In an effort to do that, Abbass offers stretchy Wayne Rogers sweaters, modern Garfield & Marks suits and pretty Donna Jessica dresses.
“I try to buy things that don’t have an age to them. It’s hard, but I feel like I have to outfit two generations,” she explained.
Everything is displayed on simple T-stands, glass tables and silver hooks.
She switches resources a lot to avoid looking too much like her competition. “Naples is a very boutique-oriented market, and I want to always be unique.”
Abbass brings in reproduction jewelry and original art from the Pre-Columbian era, which she collects on her travels to South America. It is not only a passion of hers, but it creates another way for her to stand out. “I really feel you have to stay one step ahead.”
She points out that she recently recognized that more Europeans and South Americans are visiting Naples and the West Coast of Florida. “All of the sudden, I wanted to know what languages were important to be able to speak. I know Spanish, and I let the hotels and cruise ships know, so they can send their customers here.”

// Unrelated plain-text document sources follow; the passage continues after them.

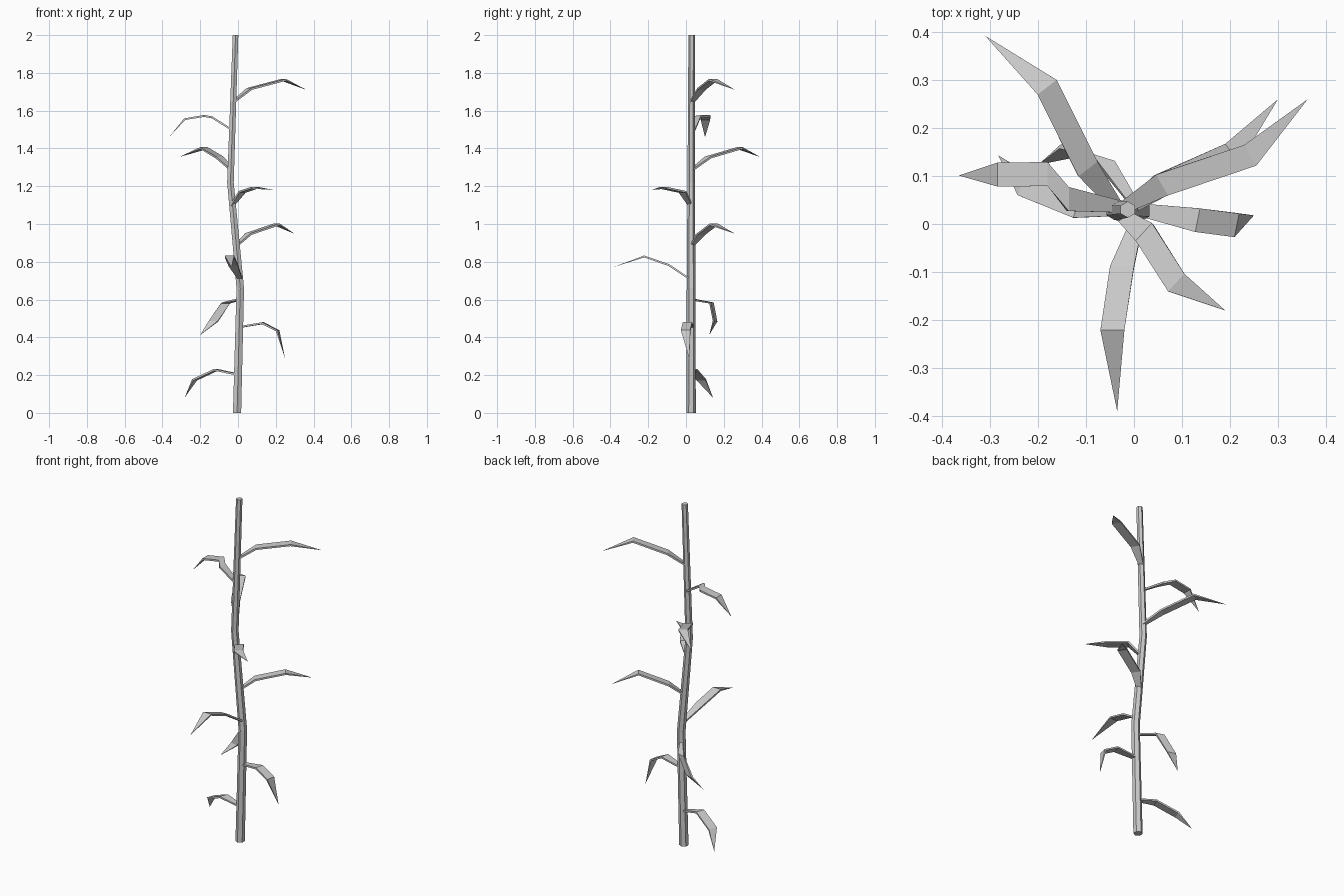
import bpy, math
from mathutils import Vector


def make_object(name, verts, faces):
    me = bpy.data.meshes.new(name)
    me.from_pydata([tuple(v) for v in verts], [], faces)
    me.update()
    ob = bpy.data.objects.new(name, me)
    bpy.context.collection.objects.link(ob)
    return ob


def bridge(rings, n):
    return [(r * n + i, r * n + (i + 1) % n, (r + 1) * n + (i + 1) % n, (r + 1) * n + i)
            for r in range(rings - 1) for i in range(n)]


# Stem: bent, tapering six-sided tube (x, y, z, radius)
path = [(-0.005, 0.027, 0, 0.025), (0.012, 0.027, 0.66, 0.023),
        (-0.040, 0.028, 1.22, 0.020), (-0.013, 0.030, 2.0, 0.017)]
verts = [(x + r * math.cos(math.pi * (i / 3 + 1 / 6)), y + r * math.sin(math.pi * (i / 3 + 1 / 6)), z)
         for x, y, z, r in path for i in range(6)]
faces = bridge(4, 6) + [tuple(range(5, -1, -1)), tuple(range(18, 24))]
make_object("stem", verts, faces)


# Leaf: thin folded blade along a spine, narrow at the stem and pointed at the tip
def leaf(name, pts, side=None):
    pts = [Vector(p) for p in pts]
    d = pts[-1] - pts[0]
    side = Vector(side or (d.y, -d.x, 0)).normalized()
    verts = []
    for i, p in enumerate(pts[:-1]):
        tangent = pts[i + 1] - pts[max(i - 1, 0)]
        up = side.cross(tangent).normalized() * 0.005
        w = side * (0.013 if i == 0 else 0.025)
        verts += [p - w - up, p + w - up, p + w + up, p - w + up]
    k = len(pts) - 1
    tip = len(verts)
    verts.append(pts[-1])
    last = (k - 1) * 4
    faces = bridge(k, 4) + [(3, 2, 1, 0)]
    faces += [(last + i, last + (i + 1) % 4, tip) for i in range(4)]
    make_object(name, verts, faces)


leaves = [
    ([(-0.02, 0.035, 1.65), (0.06, 0.082, 1.715), (0.242, 0.143, 1.763), (0.362, 0.26, 1.71)], None),
    ([(-0.035, 0.037, 1.50), (-0.138, 0.052, 1.565), (-0.18, 0.104, 1.572), (-0.282, 0.103, 1.555),
      (-0.365, 0.101, 1.46)], (0, 1, 0)),
    ([(-0.035, 0.035, 1.29), (-0.097, 0.116, 1.352), (-0.181, 0.285, 1.402), (-0.31, 0.392, 1.355)], None),
    ([(-0.03, 0.022, 1.10), (0.022, -0.018, 1.17), (0.088, -0.122, 1.192), (0.19, -0.18, 1.18)], None),
    ([(-0.005, 0.035, 0.89), (0.055, 0.08, 0.947), (0.205, 0.147, 0.998), (0.30, 0.26, 0.948)], None),
    ([(0.008, 0.01, 0.715), (-0.025, -0.09, 0.782), (-0.045, -0.221, 0.828), (-0.035, -0.39, 0.77)], (1, 0, 0)),
    ([(0.005, 0.035, 0.60), (-0.065, 0.135, 0.582), (-0.13, 0.154, 0.485), (-0.20, 0.123, 0.412)], (0.95, -0.3, 0)),
    ([(0.01, 0.03, 0.455), (0.132, 0.008, 0.475), (0.21, -0.002, 0.435), (0.25, 0.018, 0.285)], (-0.2, -1, 0)),
    ([(-0.01, 0.03, 0.205), (-0.117, 0.036, 0.228), (-0.23, 0.082, 0.175), (-0.283, 0.143, 0.08)], None),
]
for n, (pts, side) in enumerate(leaves, 1):
    leaf(f"leaf_{n}", pts, side)

# Consistent outward normals
import bmesh
for ob in bpy.context.collection.objects:
    bm = bmesh.new()
    bm.from_mesh(ob.data)
    bmesh.ops.recalc_face_normals(bm, faces=bm.faces)
    bm.to_mesh(ob.data)
    bm.free()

Fancy Nancy’s is one of the few stores that carry fall apparel in the town. Abbass explained she buys true fall, from velvets to fur collars and coats. She pointed out that her customers do more shopping while they are in town than they do when up North. “They will just take it with them. A lot of stores here don’t think that way, though. Most of my customers are repeat customers, and they’ve come to expect it from me.”